Photo: Facing Death, Undocumented Immigrant Finally Given Kidney Transplant
After thousands fought for him, an undocumented immigrant in need of a kidney transplant was finally granted the life-saving operation on September 27th.
For seven years, 36-year-old Jesus Navarro has been in need of a kidney transplant, but despite having private insurance for 14 years, he was denied a transplant by the UC San Francisco Medical Center due in part to his immigration status.
In January, Navarro’s story went viral as many thought it unfair he be denied an operation when, at the time he had private insurance, and a his wife was willing to give a kidney.
In the end, Navarro’s wife of 8 years was not a good enough match and he remained on the transplant list, but was “inactive”, as the hospital asked he ensure he would have be financially prepared for post-surgery care.
Since learning of his plight, more than 100,000 people across the country signed online petitions on Change.org attempting to help. But while some wanted to help, others were outraged by the thought that a U.S. hospital would give an illegal immigrant an organ that would otherwise go to a U.S. citizen.
The hospital, which has more than 5,200 patients on the organ transplant list, has one of the largest transplant programs in the United States.

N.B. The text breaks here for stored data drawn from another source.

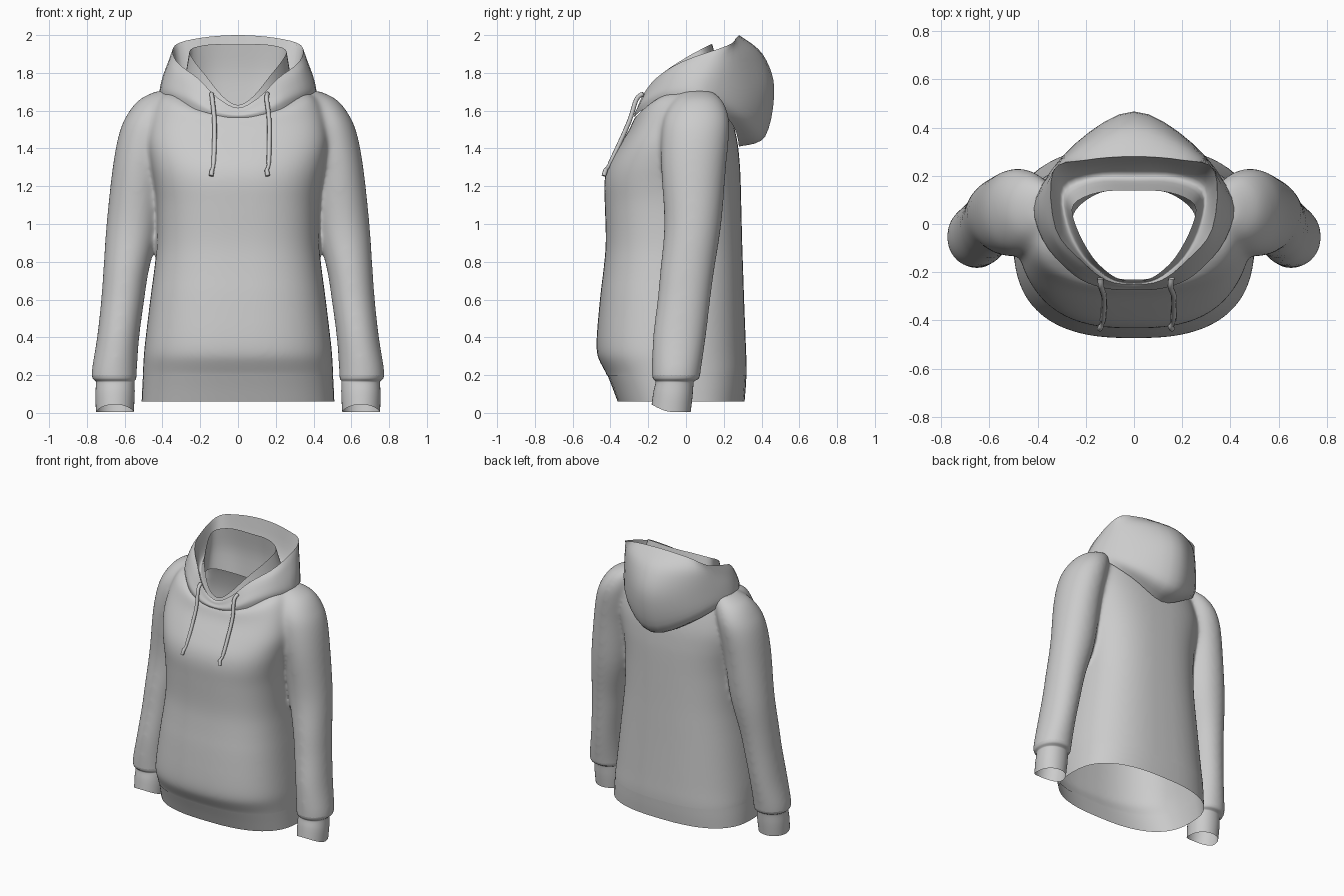
import bpy, bmesh, math
from mathutils import Vector

if "Cube" in bpy.data.objects:
    bpy.data.objects.remove(bpy.data.objects["Cube"])


def catmull(a, b, c, d, t):
    return 0.5 * (2 * b + (c - a) * t + (2 * a - 5 * b + 4 * c - d) * t * t
                  + (3 * b - a - 3 * c + d) * t ** 3)


def resample(pts, steps, closed):
    n, out = len(pts), []
    get = (lambda i: pts[i % n]) if closed else (lambda i: pts[max(0, min(n - 1, i))])
    for i in range(n if closed else n - 1):
        for s in range(steps):
            out.append(catmull(get(i - 1), get(i), get(i + 1), get(i + 2), s / steps))
    return out if closed else out + [pts[-1]]


def finish(name, bm, mirror=False):
    me = bpy.data.meshes.new(name)
    bmesh.ops.recalc_face_normals(bm, faces=bm.faces[:])
    for f in bm.faces:
        f.smooth = True
    bm.to_mesh(me)
    bm.free()
    ob = bpy.data.objects.new(name, me)
    bpy.context.collection.objects.link(ob)
    if mirror:
        ob.modifiers.new("mirror", 'MIRROR')
    return ob


def skin(bm, loops, around=1, along=4, cap=False):
    """Skin closed loops, smoothing around and along; optionally close the ends."""
    loops = [resample(l, around, True) for l in loops]
    cols = [resample(list(c), along, False) for c in zip(*loops)]
    grid = [[bm.verts.new(p) for p in c] for c in cols]
    n = len(grid)
    for i in range(n):
        a, b = grid[i], grid[(i + 1) % n]
        for j in range(len(a) - 1):
            bm.faces.new((a[j], b[j], b[j + 1], a[j + 1]))
    for end in (0, -1) if cap else ():
        m = bm.verts.new(sum((c[end].co for c in grid), Vector()) / n)
        for i in range(n):
            bm.faces.new((grid[i][end], grid[(i + 1) % n][end], m))


def loft(name, loops, around=1, along=4, mirror=False):
    bm = bmesh.new()
    skin(bm, loops, around, along)
    return finish(name, bm, mirror)


def ring(z, x0, x1, yf, yb, dip=0, power=2.6, n=48):
    """Rounded section; dip lowers its front."""
    pts = []
    for i in range(n):
        a = math.tau * i / n
        c, s = math.cos(a), math.sin(a)
        x = math.copysign(abs(c) ** (2 / power), c)
        y = math.copysign(abs(s) ** (2 / power), s)
        pts.append(Vector(((x0 + x1) / 2 + x * (x1 - x0) / 2,
                           (yf + yb) / 2 + y * (yb - yf) / 2,
                           z - dip * max(0, -s) ** 1.5)))
    return pts


def half(*pts):
    """Mirror a front-to-back half loop into a full one."""
    p = [Vector(q) for q in pts]
    return p + [Vector((-q.x, q.y, q.z)) for q in p[-2:0:-1]]


# Torso and sleeves as closed volumes: z, half width, front, back, front dip
torso = [(.12, .505, -.40, .32, 0), (.2, .505, -.418, .322, 0), (.25, .502, -.445, .322, 0),
         (.34, .496, -.475, .318, 0), (.6, .465, -.456, .308, 0), (.75, .445, -.438, .303, 0),
         (.9, .43, -.425, .298, 0), (1.1, .43, -.43, .293, 0), (1.22, .445, -.433, .29, 0),
         (1.32, .465, -.413, .285, .01), (1.45, .48, -.363, .27, .05), (1.6, .45, -.30, .23, .1),
         (1.68, .40, -.27, .19, .11), (1.70, .34, -.25, .165, .12)]
sleeve = [(.12, .535, .77, -.178, .065), (.21, .535, .777, -.182, .078), (.4, .522, .747, -.176, .106),
          (.6, .495, .725, -.152, .13), (.75, .472, .714, -.138, .15), (1.0, .415, .697, -.116, .188),
          (1.3, .38, .664, -.133, .213), (1.48, .35, .63, -.13, .23), (1.58, .33, .587, -.11, .225),
          (1.66, .31, .522, -.06, .19), (1.705, .29, .43, -.01, .14)]
bm = bmesh.new()
skin(bm, [ring(z, -w, w, f, b, d) for z, w, f, b, d in torso], along=4, cap=True)
for s in (1, -1):
    arm = [ring(*r, power=2.05, n=36) for r in sleeve]
    skin(bm, [[Vector((s * p.x, p.y, p.z)) for p in l] for l in arm], cap=True)
blank = finish("torso_blank", bm)
fuse = blank.modifiers.new("fuse", 'REMESH')
fuse.mode, fuse.voxel_size = 'VOXEL', .0095
fused = bpy.data.meshes.new_from_object(
    blank.evaluated_get(bpy.context.evaluated_depsgraph_get()))
bpy.data.objects.remove(blank)

# Soften the seams, then open the hem, wrists and neck
bm = bmesh.new()
bm.from_mesh(fused)
for _ in range(30):
    bmesh.ops.smooth_vert(bm, verts=bm.verts[:], factor=.5,
                          use_axis_x=True, use_axis_y=True, use_axis_z=True)
bmesh.ops.bisect_plane(bm, geom=bm.verts[:] + bm.edges[:] + bm.faces[:], plane_co=(0, 0, .198),
                       plane_no=(0, 0, -1), clear_outer=True)
hole = [v for v in bm.verts if v.co.z > 1.45 and
        (v.co.x / .31) ** 2 + ((v.co.y + .035) / .212) ** 2 < 1]
bmesh.ops.delete(bm, geom=hole, context='VERTS')
finish("torso_and_sleeves", bm)

# Hem band
loft("hem_band", [ring(z, -w, w, f, b) for z, w, f, b in
                  [(.06, .51, -.362, .31), (.13, .507, -.388, .316), (.2, .503, -.416, .32)]])

# Cuffs, with the gathered sleeve end above them
loft("cuff", [ring(*r, power=2.1, n=36) for r in [
    (0.005, .552, .752, -.182, .025, -.04), (.09, .547, .755, -.172, .035, -.025),
    (.155, .547, .752, -.162, .04), (.168, .548, .754, -.162, .045),
    (.18, .54, .768, -.174, .066), (.2, .537, .774, -.179, .074)]], along=3, mirror=True)

# Hood: fallen outer shell, from its base up to the rim
rim = half((0, -.25, 1.615), (.11, -.235, 1.67), (.21, -.16, 1.77), (.325, -.02, 1.86),
           (.335, .22, 1.945), (.2, .265, 1.985), (0, .28, 2.0))
loft("hood", [
    half((0, -.268, 1.56), (.13, -.262, 1.58), (.26, -.2, 1.62), (.39, -.04, 1.675),
         (.405, .12, 1.66), (.23, .25, 1.52), (0, .28, 1.41)),
    half((0, -.274, 1.575), (.13, -.264, 1.60), (.25, -.21, 1.66), (.375, -.07, 1.71),
         (.405, .11, 1.71), (.25, .315, 1.57), (0, .42, 1.465)),
    half((0, -.265, 1.59), (.125, -.25, 1.63), (.24, -.19, 1.71), (.36, -.06, 1.77),
         (.39, .13, 1.78), (.235, .34, 1.73), (0, .467, 1.72)),
    half((0, -.26, 1.605), (.12, -.24, 1.655), (.23, -.17, 1.75), (.345, -.04, 1.825),
         (.36, .17, 1.87), (.23, .315, 1.9), (0, .405, 1.9)),
    rim], around=4, along=5)

# Hood lining: down into the fold, up to the collar edge
collar = half((0, -.235, 1.63), (.08, -.22, 1.675), (.17, -.14, 1.785), (.24, -.01, 1.875),
              (.25, .08, 1.925), (.15, .13, 1.95), (0, .14, 1.95))
loft("hood_lining", [
    rim,
    half((0, -.247, 1.61), (.1, -.23, 1.65), (.215, -.14, 1.72), (.3, 0, 1.77),
         (.31, .18, 1.80), (.18, .235, 1.83), (0, .245, 1.84)),
    half((0, -.243, 1.605), (.095, -.225, 1.645), (.2, -.135, 1.72), (.27, 0, 1.75),
         (.28, .13, 1.76), (.165, .185, 1.77), (0, .19, 1.78)),
    collar], around=4)

# Inner collar down to the neck opening
loft("collar", [
    collar,
    half((0, -.235, 1.605), (.09, -.218, 1.635), (.18, -.135, 1.70), (.25, -.01, 1.76),
         (.25, .08, 1.79), (.15, .145, 1.79), (0, .155, 1.79)),
    half((0, -.23, 1.57), (.1, -.215, 1.59), (.18, -.13, 1.63), (.25, -.02, 1.66),
         (.24, .06, 1.66), (.14, .13, 1.63), (0, .142, 1.62))], around=4)


# Drawstrings with a knotted tip
def cord(name, pts, radii):
    cu = bpy.data.curves.new(name, 'CURVE')
    cu.dimensions = '3D'
    cu.bevel_depth, cu.bevel_resolution, cu.use_fill_caps = .012, 2, True
    sp = cu.splines.new('POLY')
    path = resample([Vector(p) for p in pts], 5, False)
    sp.points.add(len(path) - 1)
    for i, (p, co) in enumerate(zip(sp.points, path)):
        p.co = (*co, 1)
        p.radius = radii[min(i // 5, len(radii) - 1)]
    sp.use_smooth = True
    bpy.context.collection.objects.link(bpy.data.objects.new(name, cu))


for name, s, off in (("left", -1, 0), ("right", 1, .016)):
    cord("drawstring_" + name, [
        (s * (.14 + off), -.225, 1.69), (s * (.136 + off), -.262, 1.66),
        (s * (.125 + off * 2.5), -.298, 1.55), (s * (.125 + off * 2.5), -.355, 1.42),
        (s * (.13 + off * 2), -.405, 1.315), (s * (.137 + off), -.425, 1.285),
        (s * (.142 + off), -.435, 1.255)], [1, 1, 1, 1, .8, 1])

Though the hospital was flooded with criticism, officials insisted his immigration status was not solely the issue at hand. What it really came down to was whether Navarro would be able to afford proper aftercare. Should he not, it would be as though a kidney was wasted. After he lost his job following an immigration sweep at the steel factory where he worked, Navarro was left without healthcare and faced having to rely on government assistance, something the hospital found worrisome.
After being forced to publically address the situation, UCSF released a statement with Navarro’s permission attempting to clarify things:
UCSF does not reject transplant candidates based on their immigration status and has performed transplants on undocumented individuals. These patients are not refused treatment. Rather, UCSF refers them to community-based and other external services that can help them address issues related to specific access-to-care hurdles faced by non-citizens. Of particular concern is their lack of easy access to the health insurance necessary to receive proper post-transplant follow up. Follow-up care is critical to transplant patients, who otherwise may lose the organ and become less healthy than they were on dialysis.
While the patients resolve those problems, they remain on the transplant waiting list.
UCSF spokeswoman Karin Rush-Monroe also stated, “There was clearly a misunderstanding, and we did re-evaluate the communications process because we don’t want any patient walking away thinking something different than we thought we conveyed.”
Despite the long wait and many years relying on a dialysis machine, Navarro is now recuperating at his family’s Oakland apartment, and looking forward to the possibility of taking his 3-year-old daughter trick-or-treating later this month.